- 1University Hospital Zürich, Switzerland
Circular RNAs (circRNAs) are a class of noncoding RNA that were previously thought to be insignificant byproducts of splicing errors. However, recent advances in RNA sequencing confirmed the presence of circRNAs in multiple cell lines and across different species suggesting a functional role of this RNA species. CircRNAs arise from back-splicing events resulting in a circular RNA that is stable, specific and conserved. They can be generated from exons, exon-introns, or introns. CircRNAs have multifaceted functions. They are likely part of the competing endogenous RNA class. They can regulate gene expression by sponging microRNAs, binding proteins or they can be translated into a protein themselves. CircRNAs have been associated with health and disease, some with disease protective effects, some with disease promoting functions. The widespread expression and disease regulatory mechanisms endow circRNAs to be used as functional biomarkers and therapeutic targets for a variety of different disorders. In this concise article we provide an overview of the association of circRNAs with various diseases. In addition their role in maintaining physiological cellular homeostasis is discussed. We provide a summary on the fledgling body of literature on kidney-specific as well as cardiovascular circRNAs.
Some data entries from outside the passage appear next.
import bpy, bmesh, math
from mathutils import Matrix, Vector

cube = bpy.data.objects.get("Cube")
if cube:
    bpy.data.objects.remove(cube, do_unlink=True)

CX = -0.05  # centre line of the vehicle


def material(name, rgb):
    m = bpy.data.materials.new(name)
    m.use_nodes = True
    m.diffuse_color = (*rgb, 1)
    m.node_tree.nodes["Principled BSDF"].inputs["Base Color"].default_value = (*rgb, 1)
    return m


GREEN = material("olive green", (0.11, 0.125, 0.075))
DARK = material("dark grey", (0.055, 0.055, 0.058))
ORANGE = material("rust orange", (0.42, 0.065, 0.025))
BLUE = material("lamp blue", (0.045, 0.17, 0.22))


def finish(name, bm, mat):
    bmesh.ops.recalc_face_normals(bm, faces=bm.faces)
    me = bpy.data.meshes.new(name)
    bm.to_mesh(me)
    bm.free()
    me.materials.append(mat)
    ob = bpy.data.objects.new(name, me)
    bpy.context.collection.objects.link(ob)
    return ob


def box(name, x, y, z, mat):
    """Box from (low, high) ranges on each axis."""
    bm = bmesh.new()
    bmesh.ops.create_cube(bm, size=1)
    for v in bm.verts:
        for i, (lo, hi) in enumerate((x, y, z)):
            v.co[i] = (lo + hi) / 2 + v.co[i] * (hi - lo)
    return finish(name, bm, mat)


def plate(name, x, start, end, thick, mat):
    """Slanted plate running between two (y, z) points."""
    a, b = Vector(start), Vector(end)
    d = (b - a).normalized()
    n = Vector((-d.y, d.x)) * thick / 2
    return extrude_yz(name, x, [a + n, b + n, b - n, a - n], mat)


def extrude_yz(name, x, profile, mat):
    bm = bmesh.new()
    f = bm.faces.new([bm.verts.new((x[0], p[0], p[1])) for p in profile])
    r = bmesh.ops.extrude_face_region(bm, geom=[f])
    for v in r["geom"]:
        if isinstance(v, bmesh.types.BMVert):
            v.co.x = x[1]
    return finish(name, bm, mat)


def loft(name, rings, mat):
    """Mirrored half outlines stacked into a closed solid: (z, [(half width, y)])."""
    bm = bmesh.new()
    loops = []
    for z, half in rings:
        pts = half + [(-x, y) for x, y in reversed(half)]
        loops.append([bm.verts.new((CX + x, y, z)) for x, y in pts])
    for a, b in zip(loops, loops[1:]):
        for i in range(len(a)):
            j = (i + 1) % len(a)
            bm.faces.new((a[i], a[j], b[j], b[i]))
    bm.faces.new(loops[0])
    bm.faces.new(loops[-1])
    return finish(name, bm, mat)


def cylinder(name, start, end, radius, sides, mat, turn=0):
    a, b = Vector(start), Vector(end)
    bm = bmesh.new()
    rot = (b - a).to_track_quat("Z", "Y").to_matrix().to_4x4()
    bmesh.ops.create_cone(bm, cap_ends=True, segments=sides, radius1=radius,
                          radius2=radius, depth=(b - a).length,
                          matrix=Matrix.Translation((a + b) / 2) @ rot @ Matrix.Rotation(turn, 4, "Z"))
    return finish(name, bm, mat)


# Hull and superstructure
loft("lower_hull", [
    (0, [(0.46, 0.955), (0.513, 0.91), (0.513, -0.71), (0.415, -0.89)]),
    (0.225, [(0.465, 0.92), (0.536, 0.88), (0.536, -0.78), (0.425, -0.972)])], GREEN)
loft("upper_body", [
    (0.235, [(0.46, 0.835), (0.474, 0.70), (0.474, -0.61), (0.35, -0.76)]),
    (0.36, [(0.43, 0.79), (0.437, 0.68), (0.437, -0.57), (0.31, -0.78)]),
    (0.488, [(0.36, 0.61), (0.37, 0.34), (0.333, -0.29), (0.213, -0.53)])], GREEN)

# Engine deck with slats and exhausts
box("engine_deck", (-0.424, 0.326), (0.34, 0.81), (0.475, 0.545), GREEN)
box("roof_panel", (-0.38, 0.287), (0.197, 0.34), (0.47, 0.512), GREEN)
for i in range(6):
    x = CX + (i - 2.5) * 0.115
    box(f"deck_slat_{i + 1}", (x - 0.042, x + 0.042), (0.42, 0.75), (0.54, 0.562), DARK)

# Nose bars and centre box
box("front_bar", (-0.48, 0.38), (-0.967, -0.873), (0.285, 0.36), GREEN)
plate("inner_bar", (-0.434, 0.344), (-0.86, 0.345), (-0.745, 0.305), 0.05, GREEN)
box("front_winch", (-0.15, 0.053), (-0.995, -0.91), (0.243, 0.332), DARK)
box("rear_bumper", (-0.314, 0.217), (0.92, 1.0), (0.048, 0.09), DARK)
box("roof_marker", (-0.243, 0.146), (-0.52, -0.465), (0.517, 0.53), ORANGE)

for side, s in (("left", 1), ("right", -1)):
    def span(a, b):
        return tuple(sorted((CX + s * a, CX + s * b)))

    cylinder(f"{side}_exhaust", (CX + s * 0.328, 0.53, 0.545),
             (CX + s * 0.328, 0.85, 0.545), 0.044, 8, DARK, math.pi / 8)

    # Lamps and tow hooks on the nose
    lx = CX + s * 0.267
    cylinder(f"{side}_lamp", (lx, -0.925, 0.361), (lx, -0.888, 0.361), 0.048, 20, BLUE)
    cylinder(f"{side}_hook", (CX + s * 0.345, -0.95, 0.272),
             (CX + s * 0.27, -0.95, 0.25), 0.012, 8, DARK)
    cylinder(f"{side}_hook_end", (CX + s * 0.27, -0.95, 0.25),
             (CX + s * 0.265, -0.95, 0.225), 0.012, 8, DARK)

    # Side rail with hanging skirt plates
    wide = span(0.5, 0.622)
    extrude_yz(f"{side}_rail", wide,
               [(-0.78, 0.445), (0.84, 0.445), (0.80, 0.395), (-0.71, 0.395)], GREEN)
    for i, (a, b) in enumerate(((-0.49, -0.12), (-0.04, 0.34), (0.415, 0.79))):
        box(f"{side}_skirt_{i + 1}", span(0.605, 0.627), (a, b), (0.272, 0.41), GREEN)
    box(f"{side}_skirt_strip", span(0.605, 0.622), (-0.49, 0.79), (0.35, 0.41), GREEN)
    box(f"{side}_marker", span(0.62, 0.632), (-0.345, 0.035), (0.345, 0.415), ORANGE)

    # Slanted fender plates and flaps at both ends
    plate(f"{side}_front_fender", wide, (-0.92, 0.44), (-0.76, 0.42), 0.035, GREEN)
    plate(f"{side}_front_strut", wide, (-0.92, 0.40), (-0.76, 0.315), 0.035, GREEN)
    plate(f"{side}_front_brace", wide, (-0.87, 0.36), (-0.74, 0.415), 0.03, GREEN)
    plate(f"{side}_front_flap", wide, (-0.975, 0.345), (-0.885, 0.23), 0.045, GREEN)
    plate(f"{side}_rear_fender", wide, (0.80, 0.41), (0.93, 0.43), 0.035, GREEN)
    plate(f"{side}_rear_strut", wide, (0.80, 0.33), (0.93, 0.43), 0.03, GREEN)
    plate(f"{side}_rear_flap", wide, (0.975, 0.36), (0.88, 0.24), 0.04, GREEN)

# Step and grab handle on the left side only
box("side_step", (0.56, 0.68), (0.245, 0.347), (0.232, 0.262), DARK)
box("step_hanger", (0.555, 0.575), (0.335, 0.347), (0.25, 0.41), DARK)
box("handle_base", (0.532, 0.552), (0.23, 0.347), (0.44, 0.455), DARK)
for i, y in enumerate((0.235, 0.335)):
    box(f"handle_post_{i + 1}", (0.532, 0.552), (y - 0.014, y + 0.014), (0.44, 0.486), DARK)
Keywords: circular RNA, non-coding RNA, exosome, Platelet, Kidney
Received: 29 Dec 2018;
Accepted: 04 Apr 2019.
Edited by:Frederic JAISSER, Institut National de la Santé et de la Recherche Médicale (INSERM), France
Reviewed by:Max C. Liebau, Klinik und Poliklinik für Kinder- und Jugendmedizin, Universitätsklinikum Köln, Germany
Andreas Linkermann, Universitätsklinikum Carl Gustav Carus, Germany
Copyright: © 2019 Haddad and Lorenzen. This is an open-access article distributed under the terms of the Creative Commons Attribution License (CC BY). The use, distribution or reproduction in other forums is permitted, provided the original author(s) and the copyright owner(s) are credited and that the original publication in this journal is cited, in accordance with accepted academic practice. No use, distribution or reproduction is permitted which does not comply with these terms.
PhD. George Haddad, University Hospital Zürich, Zurich, 8091, Zürich, Switzerland, email@example.com
MD. Johan M. Lorenzen, University Hospital Zürich, Zurich, 8091, Zürich, Switzerland, Johan.Lorenzen@usz.ch